CajunCodeFest is once again tapping into Acadiana’s young, innovative talent to solve some of the nation’s most comp
Dr. Ramesh Kolluru, vice president for research, innovation and economic development, is among the members of Louisiana’s newly formed Cybersecurity Commission, Gov. John Bel Edwards has announced.
The commission was created to improve the state’s cybersecurity and strengthen Louisiana’s efforts in cyber business, education and research.
“I have established the Louisiana Cybersecurity Commission because we must continue our commitment to establishing cybersecurity capabilities and resources in order to adequately maintain the stability of public services while ensuring proper privacy and protection for the data that is entrusted to the State of Louisiana by our citizens,” Edwards stated.
The group will work towards developing and recommending policies around cybersecurity risk and awareness, while also working towards identifying current assets — and their vulnerabilities — that are available in the state and that could aid in the fight against the threats.
“(Our University has) a lot that we are trying to do in this area, including a new research center on cybersecurity,” said Kolluru, who is one of the commission’s 15 members. “I want people to recognize that that expertise exists on our campus, across the board.”
Prior to his appointment in 2014 as vice president, Kolluru led three of UL Lafayette’s research centers. The first was the Center for Business and Information Technologies, a recognized leader in technology-based economic development that focused on fostering technology-driven innovations.
During Kolluru’s leadership, the center founded CajunCodeFest, a computer programming competition — now in its sixth year —, and launched the Lafayette Living Lab for Health Innovation, a community-scale testbed for healthcare innovators to define, design and develop solutions to today’s healthcare challenges.
Kolluru eventually helped to establish the National Incident Management Systems and Advance Technologies Institute, whose public-private partnership models are considered best practices by FEMA and the U.S. Chamber of Commerce. He also founded the Center for Visual and Decision Informatics, which was created through a partnership with Drexel University and is Louisiana’s first National Science Foundation Center and the nation’s only NSF center of its kind.

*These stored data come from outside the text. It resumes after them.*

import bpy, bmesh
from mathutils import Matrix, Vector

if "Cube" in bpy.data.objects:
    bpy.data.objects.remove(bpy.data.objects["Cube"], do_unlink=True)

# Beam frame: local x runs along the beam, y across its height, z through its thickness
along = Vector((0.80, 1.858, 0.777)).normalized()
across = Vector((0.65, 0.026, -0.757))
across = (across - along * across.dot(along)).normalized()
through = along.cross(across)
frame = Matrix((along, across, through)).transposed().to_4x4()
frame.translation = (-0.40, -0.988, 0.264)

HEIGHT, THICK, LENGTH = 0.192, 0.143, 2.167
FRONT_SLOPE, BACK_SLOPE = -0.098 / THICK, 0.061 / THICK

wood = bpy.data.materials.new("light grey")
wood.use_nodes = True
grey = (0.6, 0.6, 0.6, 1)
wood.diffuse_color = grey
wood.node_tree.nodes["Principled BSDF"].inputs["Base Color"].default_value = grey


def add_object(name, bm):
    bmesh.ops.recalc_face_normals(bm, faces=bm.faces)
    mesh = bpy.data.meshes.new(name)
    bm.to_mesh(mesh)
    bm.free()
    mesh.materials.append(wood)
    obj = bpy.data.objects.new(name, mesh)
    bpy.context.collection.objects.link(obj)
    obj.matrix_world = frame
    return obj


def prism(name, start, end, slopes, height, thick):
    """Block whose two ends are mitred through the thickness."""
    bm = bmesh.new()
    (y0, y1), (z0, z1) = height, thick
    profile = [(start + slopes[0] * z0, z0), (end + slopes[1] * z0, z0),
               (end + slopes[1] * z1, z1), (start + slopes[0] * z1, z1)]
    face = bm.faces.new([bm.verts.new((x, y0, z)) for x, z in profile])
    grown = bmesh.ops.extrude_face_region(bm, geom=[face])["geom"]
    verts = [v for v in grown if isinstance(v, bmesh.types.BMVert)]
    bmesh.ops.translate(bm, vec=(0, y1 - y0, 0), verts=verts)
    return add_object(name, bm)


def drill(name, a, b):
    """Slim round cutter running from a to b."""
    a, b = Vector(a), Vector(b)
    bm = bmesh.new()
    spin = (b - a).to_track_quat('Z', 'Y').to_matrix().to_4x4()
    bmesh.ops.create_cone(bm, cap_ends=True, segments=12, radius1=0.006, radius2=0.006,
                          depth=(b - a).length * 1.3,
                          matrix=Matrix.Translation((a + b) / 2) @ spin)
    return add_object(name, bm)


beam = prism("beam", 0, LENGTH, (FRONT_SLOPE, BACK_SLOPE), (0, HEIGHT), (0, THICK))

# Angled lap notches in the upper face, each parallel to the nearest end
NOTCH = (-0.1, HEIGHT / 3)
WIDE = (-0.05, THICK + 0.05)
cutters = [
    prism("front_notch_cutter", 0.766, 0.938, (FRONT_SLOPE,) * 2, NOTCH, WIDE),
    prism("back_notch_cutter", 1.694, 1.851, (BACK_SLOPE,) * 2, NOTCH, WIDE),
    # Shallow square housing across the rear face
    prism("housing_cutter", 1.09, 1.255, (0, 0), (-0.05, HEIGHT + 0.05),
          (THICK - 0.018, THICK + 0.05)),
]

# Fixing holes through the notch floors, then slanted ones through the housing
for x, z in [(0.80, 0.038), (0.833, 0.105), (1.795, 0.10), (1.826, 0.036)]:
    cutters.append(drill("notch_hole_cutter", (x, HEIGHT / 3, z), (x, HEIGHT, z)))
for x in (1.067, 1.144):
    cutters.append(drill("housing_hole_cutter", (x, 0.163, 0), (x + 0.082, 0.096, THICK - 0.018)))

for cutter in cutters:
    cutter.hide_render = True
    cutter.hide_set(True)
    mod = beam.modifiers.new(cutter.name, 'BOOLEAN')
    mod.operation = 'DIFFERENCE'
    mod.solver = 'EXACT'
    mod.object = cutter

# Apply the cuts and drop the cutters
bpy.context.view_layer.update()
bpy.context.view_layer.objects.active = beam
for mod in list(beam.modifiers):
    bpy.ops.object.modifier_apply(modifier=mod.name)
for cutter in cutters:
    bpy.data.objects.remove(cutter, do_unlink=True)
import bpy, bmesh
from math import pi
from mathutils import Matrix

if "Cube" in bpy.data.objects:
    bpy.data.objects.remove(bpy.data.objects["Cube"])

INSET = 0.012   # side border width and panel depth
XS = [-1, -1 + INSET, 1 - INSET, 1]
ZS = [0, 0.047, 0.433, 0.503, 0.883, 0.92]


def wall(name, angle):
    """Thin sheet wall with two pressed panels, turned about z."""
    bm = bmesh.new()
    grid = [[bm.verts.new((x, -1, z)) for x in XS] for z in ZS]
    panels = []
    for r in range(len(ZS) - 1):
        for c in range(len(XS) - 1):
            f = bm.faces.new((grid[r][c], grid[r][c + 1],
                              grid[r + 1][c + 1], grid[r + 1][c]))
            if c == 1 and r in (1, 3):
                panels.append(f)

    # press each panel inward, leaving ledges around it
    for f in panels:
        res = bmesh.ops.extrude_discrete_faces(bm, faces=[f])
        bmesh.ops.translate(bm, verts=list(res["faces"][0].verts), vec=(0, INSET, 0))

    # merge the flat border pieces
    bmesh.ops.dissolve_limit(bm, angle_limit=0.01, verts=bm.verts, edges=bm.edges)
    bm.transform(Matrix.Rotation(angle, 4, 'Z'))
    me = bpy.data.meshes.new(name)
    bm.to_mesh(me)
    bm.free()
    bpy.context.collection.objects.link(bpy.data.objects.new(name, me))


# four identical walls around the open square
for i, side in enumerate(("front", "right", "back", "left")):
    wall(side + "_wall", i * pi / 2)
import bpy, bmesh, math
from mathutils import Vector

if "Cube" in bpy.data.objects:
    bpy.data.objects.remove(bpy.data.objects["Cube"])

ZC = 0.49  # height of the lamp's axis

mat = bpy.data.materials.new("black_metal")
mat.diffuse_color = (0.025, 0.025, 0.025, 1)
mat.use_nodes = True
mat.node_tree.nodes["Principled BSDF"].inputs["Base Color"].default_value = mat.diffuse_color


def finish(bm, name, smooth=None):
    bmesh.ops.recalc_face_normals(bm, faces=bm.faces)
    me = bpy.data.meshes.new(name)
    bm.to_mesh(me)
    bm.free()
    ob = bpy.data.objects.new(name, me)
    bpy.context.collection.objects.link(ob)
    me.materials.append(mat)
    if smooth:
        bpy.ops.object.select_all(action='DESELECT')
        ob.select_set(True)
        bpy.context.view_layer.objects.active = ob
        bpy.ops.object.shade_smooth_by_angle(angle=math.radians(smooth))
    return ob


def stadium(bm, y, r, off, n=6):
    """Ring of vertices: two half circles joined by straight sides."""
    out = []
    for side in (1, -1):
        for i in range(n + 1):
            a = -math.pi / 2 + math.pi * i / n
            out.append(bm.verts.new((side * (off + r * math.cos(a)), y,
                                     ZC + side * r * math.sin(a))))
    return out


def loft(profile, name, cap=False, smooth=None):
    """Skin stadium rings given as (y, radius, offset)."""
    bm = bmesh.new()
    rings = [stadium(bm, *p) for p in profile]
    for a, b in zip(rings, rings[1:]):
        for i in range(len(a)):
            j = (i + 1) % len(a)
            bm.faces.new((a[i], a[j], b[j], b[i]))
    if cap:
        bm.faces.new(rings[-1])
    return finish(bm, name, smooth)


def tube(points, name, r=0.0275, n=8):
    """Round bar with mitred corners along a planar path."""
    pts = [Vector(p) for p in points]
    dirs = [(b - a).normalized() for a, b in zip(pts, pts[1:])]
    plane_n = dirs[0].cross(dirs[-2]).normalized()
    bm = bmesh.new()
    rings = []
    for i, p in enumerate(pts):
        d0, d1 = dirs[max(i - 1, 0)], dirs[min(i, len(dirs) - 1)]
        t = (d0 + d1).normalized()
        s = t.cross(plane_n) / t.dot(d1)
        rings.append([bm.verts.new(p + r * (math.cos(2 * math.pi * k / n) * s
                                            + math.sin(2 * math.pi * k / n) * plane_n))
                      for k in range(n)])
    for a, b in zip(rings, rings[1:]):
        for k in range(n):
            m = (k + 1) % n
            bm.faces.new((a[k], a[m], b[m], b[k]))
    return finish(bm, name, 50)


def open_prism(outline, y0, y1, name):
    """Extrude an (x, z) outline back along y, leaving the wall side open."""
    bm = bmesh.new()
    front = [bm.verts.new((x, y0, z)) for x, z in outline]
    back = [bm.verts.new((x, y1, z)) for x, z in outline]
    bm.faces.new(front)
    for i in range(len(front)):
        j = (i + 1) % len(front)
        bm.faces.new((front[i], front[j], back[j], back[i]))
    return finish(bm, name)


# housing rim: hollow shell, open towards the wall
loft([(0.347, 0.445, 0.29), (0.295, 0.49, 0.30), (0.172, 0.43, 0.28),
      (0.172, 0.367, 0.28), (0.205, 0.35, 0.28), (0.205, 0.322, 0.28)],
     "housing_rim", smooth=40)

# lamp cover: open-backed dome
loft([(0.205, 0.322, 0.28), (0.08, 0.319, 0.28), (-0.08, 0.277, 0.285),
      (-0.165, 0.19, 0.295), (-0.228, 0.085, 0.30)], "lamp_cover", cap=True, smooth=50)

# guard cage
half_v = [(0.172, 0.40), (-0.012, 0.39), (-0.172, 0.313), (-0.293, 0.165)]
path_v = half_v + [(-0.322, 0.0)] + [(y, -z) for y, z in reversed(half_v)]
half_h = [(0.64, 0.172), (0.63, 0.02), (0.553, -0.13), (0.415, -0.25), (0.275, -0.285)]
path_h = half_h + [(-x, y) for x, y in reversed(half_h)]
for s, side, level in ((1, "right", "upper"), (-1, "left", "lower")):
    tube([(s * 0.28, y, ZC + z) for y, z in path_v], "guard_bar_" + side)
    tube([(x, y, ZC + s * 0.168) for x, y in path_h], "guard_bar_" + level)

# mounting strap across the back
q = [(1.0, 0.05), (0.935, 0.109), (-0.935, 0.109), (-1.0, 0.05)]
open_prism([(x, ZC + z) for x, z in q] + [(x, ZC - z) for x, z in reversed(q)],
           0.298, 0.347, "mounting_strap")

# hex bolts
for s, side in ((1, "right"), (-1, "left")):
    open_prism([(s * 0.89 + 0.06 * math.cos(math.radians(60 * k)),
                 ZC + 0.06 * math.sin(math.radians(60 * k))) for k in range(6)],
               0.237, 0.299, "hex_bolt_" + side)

“We need to develop a state-wide comprehensive strategic plan on how we should address cybersecurity because some things that operate in Louisiana have a national and global impact,” Kolluru stated.
“When our critical infrastructures are shut down from a cyber threat, that impact is not only felt here in Louisiana. It will affect the economy, the national security, so we need to figure that out.”
The commission met for the first time on March 20 and will periodically submit reports of its findings and recommendations to the governor and Louisiana Legislature.
(Photo Credit: Office of the Vice President for Research, Innovation and Economic Development)